Craig’s Defense of Moral Objectivity in his Moral Argument for God’s Existence
William Lane Craig’s moral argument for God’s existence is as follows.
(1) If God does not exist, then objective moral values and duties do not exist.
(2) But objective moral values and duties do exist.
(3) Therefore, God exists.
In defense of (2), Craig offers an appeal to intuition. Here’s an excerpt from one of his debate opening statements:
But the fact is that objective moral values do exist, and we all know it. There’s no more reason to deny the objective existence of moral values than to deny the objective reality of the physical world. Actions like rape, torture, and child abuse aren’t just socially unacceptable behavior. They’re moral abominations. Even Ruse himself admits, “The man who says that it is morally acceptable to rape little children is just as mistaken as the man who says two plus two equals five.” Some things are really wrong. Similarly, love, equality, and self-sacrifice are really good.
How, precisely, does this support (2)?
One interpretation of Craig’s sparse remarks is that “we all know” objective moral values exist by intuition. In a forthcoming paper, “Intuition Mongering,” Moti Mizrahi argues that appeals to intuition are similar to appeals to authority. If that’s the case, then that creates a problem for appealing to intuition to support (2).
Here’s why. Start with the logical form of a particular type of inductive argument called the statistical syllogism.
(4) Z percent of F are G.

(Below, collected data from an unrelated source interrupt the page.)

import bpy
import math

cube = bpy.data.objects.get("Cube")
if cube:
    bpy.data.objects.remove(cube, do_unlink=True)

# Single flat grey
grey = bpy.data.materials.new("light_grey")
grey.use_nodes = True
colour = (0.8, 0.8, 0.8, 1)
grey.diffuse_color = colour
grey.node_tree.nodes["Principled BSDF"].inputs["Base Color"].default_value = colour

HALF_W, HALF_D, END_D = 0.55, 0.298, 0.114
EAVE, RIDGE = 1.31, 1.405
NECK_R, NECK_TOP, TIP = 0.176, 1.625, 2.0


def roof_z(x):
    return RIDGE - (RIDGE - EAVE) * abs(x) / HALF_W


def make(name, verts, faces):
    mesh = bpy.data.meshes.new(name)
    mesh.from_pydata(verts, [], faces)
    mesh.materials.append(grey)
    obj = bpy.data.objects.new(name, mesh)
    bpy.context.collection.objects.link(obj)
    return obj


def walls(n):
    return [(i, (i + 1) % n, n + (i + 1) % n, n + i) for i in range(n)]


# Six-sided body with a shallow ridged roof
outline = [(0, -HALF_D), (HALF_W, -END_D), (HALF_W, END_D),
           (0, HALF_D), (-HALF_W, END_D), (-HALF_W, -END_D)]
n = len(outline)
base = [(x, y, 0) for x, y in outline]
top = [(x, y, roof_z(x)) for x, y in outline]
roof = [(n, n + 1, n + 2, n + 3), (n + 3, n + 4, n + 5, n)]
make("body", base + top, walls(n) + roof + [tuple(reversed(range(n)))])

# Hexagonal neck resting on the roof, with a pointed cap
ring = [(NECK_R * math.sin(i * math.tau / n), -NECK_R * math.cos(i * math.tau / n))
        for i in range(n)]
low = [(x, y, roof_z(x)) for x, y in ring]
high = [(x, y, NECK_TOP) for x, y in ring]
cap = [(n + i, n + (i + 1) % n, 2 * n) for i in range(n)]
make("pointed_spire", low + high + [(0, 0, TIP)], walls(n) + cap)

(5) x is F.
(6) Things that are F bear such-and-such relevance to property G. [This premise is usually suppressed.]
(7) Therefore, x is G.
The argument from authority is an inductively correct argument which conforms to the same pattern as the statistical syllogism.

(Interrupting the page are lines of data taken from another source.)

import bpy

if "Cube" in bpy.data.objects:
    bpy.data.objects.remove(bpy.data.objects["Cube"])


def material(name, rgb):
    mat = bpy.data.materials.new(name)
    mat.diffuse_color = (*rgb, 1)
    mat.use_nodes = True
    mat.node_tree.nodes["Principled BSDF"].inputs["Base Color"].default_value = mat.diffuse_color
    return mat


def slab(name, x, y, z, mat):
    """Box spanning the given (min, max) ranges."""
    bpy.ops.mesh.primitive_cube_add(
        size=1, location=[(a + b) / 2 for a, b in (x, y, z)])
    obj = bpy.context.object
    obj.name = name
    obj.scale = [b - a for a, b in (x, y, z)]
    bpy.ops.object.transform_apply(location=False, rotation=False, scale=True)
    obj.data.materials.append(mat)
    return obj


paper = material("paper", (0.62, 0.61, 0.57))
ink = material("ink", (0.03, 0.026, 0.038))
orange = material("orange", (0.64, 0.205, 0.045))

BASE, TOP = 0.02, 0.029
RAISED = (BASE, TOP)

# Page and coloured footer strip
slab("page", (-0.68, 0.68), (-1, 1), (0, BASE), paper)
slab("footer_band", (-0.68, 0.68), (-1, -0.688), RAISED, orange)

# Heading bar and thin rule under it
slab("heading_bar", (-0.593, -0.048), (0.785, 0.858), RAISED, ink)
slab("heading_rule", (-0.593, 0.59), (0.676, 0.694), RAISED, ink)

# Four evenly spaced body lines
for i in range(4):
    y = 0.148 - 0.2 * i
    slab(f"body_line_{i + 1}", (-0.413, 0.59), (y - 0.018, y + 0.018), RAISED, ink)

(8) The vast majority of statements made by authority A concerning subject S are true.
(9) p is a statement made by A concerning subject S.
(10) Therefore, p is true.
As Wesley Salmon points out, an inductively correct argument from authority must satisfy two conditions.
(a) Subject S must be within authority A’s area of expertise.
(b) There must be no equally qualified authorities who disagree with A about S.
If an argument from authority does not satisfy both (a) and (b), it is inductively incorrect: it fails to make the conclusion probable.
Now consider the argument from intuition.
(11) The vast majority of intuitions held by philosopher A concerning subject S are true.
(12) Concerning subject S, it seems to philosopher A that p.
(13) Therefore, p is true.
Conditions (a) and (b) also apply to the argument from intuition.
What does all of this have to do with Craig’s moral argument? Craig’s defense of (2) is interpreted as an appeal to intuition, it fails to satisfy condition (b). There are equally well qualified philosophers who disagree with Craig about the objectivity of morality. Indeed, non-cognitivists deny that morality is even cognitive! The upshot is that an argument from intuition for objective moral values is weak.